=== The task ===
Please tally how many lines of the material below include the word "random", giving only the number.
Extracted material below:
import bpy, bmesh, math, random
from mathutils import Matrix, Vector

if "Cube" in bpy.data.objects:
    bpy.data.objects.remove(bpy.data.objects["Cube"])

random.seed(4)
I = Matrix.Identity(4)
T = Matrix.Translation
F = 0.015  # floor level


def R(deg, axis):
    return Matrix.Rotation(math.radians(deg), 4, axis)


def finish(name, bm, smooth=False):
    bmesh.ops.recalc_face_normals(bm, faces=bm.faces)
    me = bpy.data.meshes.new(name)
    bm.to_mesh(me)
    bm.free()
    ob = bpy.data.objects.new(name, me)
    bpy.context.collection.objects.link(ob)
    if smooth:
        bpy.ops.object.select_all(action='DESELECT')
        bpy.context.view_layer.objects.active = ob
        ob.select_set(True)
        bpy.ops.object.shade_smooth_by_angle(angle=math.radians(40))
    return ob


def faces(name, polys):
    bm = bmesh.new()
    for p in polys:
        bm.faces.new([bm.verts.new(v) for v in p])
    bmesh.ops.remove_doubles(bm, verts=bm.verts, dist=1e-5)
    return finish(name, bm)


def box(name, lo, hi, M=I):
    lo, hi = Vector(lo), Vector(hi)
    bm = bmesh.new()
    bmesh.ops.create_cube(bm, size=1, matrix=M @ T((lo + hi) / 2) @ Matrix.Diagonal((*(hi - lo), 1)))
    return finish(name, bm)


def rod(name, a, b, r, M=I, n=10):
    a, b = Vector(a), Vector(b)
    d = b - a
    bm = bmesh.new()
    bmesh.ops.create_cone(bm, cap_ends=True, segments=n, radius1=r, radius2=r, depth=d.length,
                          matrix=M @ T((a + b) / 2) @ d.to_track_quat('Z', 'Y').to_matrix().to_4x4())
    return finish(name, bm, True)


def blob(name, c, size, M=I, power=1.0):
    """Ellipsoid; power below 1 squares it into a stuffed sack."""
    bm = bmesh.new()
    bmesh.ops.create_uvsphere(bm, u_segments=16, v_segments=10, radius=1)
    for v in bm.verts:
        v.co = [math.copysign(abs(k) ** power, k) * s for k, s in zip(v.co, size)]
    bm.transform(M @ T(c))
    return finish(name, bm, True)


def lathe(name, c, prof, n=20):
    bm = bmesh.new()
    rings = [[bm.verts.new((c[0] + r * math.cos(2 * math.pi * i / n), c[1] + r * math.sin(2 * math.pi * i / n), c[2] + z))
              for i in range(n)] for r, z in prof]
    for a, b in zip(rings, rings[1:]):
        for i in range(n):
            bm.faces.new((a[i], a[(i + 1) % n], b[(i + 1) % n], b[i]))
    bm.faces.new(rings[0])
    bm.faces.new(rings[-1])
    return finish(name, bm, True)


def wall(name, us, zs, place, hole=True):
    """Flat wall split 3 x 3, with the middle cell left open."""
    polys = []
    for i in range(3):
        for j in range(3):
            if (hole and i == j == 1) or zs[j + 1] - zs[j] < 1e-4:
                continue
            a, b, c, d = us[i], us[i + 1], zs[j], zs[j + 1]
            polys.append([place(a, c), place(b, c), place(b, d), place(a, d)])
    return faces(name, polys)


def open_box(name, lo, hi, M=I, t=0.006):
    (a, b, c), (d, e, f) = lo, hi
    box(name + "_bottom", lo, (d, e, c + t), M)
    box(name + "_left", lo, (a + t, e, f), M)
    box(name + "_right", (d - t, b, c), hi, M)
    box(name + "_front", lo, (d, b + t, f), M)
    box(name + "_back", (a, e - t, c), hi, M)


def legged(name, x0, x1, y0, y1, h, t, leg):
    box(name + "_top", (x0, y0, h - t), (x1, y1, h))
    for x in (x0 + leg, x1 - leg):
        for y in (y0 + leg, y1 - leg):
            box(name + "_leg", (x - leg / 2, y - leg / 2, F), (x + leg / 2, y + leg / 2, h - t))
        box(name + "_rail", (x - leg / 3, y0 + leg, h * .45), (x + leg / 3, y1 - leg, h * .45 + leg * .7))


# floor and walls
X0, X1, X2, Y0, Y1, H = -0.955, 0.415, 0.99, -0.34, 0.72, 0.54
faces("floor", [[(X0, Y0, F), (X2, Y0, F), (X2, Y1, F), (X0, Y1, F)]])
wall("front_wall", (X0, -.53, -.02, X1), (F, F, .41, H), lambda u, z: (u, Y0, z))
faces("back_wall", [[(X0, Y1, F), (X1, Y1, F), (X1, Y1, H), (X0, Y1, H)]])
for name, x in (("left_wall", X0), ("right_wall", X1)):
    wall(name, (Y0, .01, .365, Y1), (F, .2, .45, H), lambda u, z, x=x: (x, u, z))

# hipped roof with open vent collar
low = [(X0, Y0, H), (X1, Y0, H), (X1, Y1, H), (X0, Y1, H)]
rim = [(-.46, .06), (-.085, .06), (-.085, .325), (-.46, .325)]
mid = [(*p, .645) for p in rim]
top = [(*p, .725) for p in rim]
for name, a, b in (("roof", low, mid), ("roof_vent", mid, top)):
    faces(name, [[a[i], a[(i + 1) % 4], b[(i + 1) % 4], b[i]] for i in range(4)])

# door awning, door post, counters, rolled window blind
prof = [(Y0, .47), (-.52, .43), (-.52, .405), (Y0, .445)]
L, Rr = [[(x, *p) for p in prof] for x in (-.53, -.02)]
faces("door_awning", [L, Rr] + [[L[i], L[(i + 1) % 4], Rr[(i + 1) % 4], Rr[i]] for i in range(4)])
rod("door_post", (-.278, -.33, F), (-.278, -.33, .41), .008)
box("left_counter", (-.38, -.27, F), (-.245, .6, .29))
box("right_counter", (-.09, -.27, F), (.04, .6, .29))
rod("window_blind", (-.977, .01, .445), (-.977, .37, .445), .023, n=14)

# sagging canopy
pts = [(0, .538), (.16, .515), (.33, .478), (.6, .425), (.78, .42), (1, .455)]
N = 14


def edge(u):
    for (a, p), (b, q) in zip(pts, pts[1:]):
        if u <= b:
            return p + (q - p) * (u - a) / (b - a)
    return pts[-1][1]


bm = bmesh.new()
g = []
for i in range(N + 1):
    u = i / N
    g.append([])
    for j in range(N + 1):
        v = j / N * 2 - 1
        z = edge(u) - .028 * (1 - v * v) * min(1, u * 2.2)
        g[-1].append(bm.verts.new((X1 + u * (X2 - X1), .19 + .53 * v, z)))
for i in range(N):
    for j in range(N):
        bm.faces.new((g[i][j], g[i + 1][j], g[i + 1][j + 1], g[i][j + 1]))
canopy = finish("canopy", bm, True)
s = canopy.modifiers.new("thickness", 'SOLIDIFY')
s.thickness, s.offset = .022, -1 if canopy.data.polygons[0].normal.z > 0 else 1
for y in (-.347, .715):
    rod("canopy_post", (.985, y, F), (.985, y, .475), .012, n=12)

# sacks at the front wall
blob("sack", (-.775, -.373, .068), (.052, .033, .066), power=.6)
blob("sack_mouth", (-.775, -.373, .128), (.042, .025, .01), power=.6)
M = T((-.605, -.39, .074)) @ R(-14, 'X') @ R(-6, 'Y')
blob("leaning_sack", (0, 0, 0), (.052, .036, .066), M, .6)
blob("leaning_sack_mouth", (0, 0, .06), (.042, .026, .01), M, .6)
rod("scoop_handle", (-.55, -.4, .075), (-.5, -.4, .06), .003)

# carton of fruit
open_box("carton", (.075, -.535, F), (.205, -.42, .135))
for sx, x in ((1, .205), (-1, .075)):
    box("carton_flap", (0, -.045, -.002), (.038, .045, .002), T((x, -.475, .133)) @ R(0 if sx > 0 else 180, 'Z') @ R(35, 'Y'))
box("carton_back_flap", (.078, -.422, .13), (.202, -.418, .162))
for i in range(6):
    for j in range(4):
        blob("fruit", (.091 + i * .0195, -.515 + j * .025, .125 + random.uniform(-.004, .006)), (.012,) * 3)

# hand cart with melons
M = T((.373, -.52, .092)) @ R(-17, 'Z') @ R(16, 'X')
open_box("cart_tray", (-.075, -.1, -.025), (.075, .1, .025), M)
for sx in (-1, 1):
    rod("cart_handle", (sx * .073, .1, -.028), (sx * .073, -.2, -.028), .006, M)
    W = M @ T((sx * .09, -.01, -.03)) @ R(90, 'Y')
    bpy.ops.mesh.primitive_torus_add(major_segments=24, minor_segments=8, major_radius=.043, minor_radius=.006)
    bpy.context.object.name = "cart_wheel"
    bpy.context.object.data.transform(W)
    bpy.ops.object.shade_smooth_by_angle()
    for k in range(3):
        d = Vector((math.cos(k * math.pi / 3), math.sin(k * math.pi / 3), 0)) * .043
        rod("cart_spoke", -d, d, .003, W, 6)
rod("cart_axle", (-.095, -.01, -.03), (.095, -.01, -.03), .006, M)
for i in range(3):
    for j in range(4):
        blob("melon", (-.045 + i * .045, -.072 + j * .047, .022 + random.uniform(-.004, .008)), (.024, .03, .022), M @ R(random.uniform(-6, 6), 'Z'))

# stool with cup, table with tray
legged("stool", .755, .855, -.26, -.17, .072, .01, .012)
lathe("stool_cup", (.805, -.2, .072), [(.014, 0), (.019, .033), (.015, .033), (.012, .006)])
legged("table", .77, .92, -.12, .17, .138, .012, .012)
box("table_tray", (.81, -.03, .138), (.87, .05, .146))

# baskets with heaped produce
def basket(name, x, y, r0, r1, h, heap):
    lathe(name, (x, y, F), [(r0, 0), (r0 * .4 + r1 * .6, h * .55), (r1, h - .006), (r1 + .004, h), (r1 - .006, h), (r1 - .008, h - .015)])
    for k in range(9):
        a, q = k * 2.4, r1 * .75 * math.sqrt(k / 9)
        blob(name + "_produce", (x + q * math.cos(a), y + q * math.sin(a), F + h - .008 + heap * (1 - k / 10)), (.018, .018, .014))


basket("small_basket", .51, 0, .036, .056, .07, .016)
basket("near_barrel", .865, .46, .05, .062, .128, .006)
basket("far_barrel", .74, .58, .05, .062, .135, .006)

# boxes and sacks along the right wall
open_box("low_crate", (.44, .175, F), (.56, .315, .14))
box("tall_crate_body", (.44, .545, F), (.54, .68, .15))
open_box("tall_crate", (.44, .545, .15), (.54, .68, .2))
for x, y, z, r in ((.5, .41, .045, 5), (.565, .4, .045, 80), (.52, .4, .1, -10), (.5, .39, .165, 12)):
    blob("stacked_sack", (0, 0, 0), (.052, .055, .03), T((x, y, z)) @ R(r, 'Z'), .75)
End of Extracted material.
=== Response area ===
4